Herzl was a highly assimilated Jew who once urged mass baptism as a solution to antisemitism, but later swung to the opposite but equally untenable view that antisemitism would only cease with the establishment of a Jewish state. Toward the end of his life, he was willing to accept Uganda (today’s Kenya) as an alternative to Palestine. It may be that the idea of Zion interested him more than the place, because he visited there but once to parlay with the German Kaiser. Yet the Zionist movement, under Herzl’s leadership, began the process that led to the creation of modern Israel.

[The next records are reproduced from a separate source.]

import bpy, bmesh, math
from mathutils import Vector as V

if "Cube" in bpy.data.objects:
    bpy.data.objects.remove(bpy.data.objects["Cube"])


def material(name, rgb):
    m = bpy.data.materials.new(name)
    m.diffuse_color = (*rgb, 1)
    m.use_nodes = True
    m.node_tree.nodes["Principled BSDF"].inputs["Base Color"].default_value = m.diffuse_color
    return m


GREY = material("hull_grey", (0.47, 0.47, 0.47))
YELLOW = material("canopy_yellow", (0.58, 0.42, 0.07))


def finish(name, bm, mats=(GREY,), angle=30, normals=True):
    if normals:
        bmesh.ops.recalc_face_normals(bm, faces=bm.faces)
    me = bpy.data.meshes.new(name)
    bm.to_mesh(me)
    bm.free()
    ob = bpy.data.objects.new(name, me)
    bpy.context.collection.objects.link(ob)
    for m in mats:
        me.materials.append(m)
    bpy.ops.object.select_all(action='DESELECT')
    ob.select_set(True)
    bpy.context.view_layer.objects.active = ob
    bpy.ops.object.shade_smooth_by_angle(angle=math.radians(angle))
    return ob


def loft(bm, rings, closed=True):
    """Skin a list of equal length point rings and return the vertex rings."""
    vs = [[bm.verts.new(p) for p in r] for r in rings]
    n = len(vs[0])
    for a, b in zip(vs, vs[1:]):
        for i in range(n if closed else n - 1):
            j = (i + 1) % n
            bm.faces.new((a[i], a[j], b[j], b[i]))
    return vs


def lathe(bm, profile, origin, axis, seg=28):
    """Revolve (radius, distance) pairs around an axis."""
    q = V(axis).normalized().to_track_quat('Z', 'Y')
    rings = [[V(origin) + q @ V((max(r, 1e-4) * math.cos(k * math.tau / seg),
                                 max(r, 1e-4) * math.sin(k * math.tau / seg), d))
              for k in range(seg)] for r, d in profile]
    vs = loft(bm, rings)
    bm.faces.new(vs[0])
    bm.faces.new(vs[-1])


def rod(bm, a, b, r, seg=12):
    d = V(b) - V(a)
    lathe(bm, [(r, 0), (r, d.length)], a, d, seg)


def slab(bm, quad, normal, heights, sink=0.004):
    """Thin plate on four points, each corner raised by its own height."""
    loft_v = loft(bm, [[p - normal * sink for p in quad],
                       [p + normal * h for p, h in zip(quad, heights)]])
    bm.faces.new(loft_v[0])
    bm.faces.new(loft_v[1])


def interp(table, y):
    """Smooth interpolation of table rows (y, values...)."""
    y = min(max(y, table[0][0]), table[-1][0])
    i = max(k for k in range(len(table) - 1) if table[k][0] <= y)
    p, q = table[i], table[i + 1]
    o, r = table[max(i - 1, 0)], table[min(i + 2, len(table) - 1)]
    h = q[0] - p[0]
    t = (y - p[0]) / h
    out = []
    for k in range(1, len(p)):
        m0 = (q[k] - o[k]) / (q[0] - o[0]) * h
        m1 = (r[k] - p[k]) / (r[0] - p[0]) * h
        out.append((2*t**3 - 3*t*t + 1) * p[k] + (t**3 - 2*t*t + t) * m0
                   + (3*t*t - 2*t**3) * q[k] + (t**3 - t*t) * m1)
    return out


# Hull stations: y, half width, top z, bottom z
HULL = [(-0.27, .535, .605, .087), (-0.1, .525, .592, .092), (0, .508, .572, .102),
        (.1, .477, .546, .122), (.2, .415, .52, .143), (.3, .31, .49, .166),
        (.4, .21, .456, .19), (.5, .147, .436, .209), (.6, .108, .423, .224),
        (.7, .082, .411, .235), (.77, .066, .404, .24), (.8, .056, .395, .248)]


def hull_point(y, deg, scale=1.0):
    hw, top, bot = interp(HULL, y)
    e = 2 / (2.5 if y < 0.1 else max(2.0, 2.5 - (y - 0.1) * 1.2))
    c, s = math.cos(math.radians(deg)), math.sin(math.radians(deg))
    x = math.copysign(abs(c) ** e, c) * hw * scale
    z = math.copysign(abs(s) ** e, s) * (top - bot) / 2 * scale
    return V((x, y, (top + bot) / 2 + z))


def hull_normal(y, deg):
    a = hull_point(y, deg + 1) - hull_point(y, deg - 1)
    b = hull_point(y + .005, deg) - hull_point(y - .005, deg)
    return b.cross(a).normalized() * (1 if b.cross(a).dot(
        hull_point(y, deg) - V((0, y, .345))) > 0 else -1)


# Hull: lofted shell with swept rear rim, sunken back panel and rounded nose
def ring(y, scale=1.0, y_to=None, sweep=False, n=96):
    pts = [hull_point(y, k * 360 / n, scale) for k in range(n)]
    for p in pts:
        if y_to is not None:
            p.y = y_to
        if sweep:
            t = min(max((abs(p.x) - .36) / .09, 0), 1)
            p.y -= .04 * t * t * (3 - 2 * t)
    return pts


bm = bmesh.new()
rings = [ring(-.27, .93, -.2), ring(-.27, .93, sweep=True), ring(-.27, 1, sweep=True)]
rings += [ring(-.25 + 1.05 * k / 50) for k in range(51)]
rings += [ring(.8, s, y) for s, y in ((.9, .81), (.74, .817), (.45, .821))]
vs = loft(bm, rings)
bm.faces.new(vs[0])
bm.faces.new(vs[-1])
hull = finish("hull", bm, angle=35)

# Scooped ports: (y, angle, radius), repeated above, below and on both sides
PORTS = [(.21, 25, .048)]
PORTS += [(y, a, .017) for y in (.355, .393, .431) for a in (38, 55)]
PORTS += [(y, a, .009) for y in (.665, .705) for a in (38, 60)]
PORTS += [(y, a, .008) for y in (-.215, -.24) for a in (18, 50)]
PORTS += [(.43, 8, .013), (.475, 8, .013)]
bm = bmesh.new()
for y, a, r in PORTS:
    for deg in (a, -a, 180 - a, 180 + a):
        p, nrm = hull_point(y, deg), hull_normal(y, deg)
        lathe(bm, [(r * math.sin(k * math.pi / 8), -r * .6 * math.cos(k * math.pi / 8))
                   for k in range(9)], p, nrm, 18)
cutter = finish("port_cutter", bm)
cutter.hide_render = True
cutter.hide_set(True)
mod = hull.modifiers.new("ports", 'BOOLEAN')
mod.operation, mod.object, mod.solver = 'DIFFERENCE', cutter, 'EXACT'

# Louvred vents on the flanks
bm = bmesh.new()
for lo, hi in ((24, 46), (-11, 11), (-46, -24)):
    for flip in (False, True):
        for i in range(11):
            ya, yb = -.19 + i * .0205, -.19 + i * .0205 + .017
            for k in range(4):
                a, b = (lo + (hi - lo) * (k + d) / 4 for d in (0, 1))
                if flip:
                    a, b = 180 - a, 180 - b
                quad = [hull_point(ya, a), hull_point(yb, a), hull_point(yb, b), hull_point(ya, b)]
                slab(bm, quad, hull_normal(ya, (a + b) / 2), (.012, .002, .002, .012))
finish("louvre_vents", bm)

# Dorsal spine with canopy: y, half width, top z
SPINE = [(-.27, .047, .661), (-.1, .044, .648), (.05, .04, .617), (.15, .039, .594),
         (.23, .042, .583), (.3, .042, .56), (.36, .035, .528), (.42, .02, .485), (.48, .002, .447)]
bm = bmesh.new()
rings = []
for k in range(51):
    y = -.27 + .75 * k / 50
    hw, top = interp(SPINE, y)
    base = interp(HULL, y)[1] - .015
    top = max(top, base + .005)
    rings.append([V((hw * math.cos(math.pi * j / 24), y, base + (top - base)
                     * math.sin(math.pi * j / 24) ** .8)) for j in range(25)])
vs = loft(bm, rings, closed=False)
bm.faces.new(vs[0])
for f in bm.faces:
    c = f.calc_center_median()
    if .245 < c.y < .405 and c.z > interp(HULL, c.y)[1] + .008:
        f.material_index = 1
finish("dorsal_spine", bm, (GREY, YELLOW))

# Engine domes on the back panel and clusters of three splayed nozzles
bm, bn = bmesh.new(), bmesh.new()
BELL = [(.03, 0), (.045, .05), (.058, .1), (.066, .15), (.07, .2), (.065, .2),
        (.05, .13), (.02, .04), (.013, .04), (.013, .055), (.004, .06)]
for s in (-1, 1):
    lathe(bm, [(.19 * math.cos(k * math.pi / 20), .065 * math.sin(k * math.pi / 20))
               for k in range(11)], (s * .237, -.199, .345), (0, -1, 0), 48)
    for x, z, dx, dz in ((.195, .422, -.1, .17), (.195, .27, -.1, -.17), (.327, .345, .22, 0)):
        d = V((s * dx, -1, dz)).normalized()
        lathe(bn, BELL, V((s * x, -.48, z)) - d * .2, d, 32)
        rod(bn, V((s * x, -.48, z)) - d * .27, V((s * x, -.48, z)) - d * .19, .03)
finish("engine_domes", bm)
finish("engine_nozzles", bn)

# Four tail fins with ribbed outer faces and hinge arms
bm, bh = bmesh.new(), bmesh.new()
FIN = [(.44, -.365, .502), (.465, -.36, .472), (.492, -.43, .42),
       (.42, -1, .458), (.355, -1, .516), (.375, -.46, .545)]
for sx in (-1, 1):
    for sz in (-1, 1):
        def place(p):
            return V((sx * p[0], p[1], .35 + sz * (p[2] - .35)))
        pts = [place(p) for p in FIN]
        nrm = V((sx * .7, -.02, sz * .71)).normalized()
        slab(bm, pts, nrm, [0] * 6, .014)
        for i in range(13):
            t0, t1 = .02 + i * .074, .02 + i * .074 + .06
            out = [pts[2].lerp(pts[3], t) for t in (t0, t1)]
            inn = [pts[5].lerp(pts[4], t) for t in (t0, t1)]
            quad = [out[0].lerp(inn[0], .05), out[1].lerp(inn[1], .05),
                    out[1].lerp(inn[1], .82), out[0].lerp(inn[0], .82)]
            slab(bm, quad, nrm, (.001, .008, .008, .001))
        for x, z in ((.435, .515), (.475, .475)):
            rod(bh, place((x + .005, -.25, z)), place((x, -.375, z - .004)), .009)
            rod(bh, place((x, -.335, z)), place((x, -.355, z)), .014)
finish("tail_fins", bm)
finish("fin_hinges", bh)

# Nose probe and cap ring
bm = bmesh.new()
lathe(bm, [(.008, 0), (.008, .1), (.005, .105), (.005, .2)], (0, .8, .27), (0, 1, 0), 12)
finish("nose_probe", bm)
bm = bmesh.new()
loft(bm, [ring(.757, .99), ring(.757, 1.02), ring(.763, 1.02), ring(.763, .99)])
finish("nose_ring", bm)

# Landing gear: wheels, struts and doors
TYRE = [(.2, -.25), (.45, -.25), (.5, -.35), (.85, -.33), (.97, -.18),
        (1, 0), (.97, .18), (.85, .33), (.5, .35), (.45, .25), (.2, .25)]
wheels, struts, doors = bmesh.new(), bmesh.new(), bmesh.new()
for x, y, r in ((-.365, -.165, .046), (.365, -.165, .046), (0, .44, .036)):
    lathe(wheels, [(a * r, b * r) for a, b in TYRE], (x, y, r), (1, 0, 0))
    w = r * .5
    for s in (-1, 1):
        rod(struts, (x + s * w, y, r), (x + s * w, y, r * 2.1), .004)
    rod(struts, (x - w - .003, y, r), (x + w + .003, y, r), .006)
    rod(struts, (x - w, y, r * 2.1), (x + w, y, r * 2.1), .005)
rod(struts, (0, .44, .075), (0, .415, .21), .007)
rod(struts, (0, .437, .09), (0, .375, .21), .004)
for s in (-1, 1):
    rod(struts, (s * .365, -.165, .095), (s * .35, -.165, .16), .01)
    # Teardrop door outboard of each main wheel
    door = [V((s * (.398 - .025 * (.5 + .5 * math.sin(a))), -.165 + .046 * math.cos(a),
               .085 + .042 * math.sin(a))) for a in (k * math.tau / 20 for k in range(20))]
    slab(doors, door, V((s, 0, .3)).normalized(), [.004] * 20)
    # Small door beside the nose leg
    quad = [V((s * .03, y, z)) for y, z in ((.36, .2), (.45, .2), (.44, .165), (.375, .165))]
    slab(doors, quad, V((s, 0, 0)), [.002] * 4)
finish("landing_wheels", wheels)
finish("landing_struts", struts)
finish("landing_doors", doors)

Kirsch ends with Sholem Aleichem (1858-1916), specifically his masterwork, Tevye the Dairyman. Because the novel was written piecemeal, over a period of twenty years, it touches on the major changes undermining the foundations of Jewish life in Eastern Europe during this period — the secular attack on religious and cultural traditions, the growing independence of women, and the emergence of a revolutionary movement and escalating antisemitic reprisals. Kirsch summarizes each chapter, including those ignored in Fiddler on the Roof (which was based, of course, on Sholem Aleichem’s novel) to show that Tevye the Dairyman was really a tragic comedy, with a progressive emphasis on tragedy.
Tevye is depicted as a mentsh devoted to his family, with a special talent for questioning God’s justice. When the authorities decide to expel him and his family from their ancestral home, and his gentile neighbors show their regard for Tevye by breaking his windows rather than his bones, he thinks to himself, “Is Tevye right when he says we have a powerful God?” The question, dripping with sarcasm, still lingers.
Kirsch’s exposition of these “classics of Yiddish literature” is clear, concise and compelling. In addition to those discussed in this review, he reckons with the Book of Esther; the Itinerary of the Jewish traveler Benjamin of Tudela; the Zohar, the foundational text of the Kabbalah; Jerusalem by Moses Mendelssohn; and the Tales of the Hasidic rebbe Nachman of Bratslav. For a one volume, 367-page summary, The People and the Books cannot be surpassed. As Hillel said (although not recorded in Pirkei Avot, but elsewhere in the Talmud), “Now go study.”
Bennett Muraskin, a contributing writer for Jewish Currents, is author of The Association of Jewish Libraries Guide to Yiddish Short Stories, Let Justice Well Up Like Water: Progressive Jews from Hillel to Helen Suzman, and Humanist Readings in Jewish Folklore, among other books.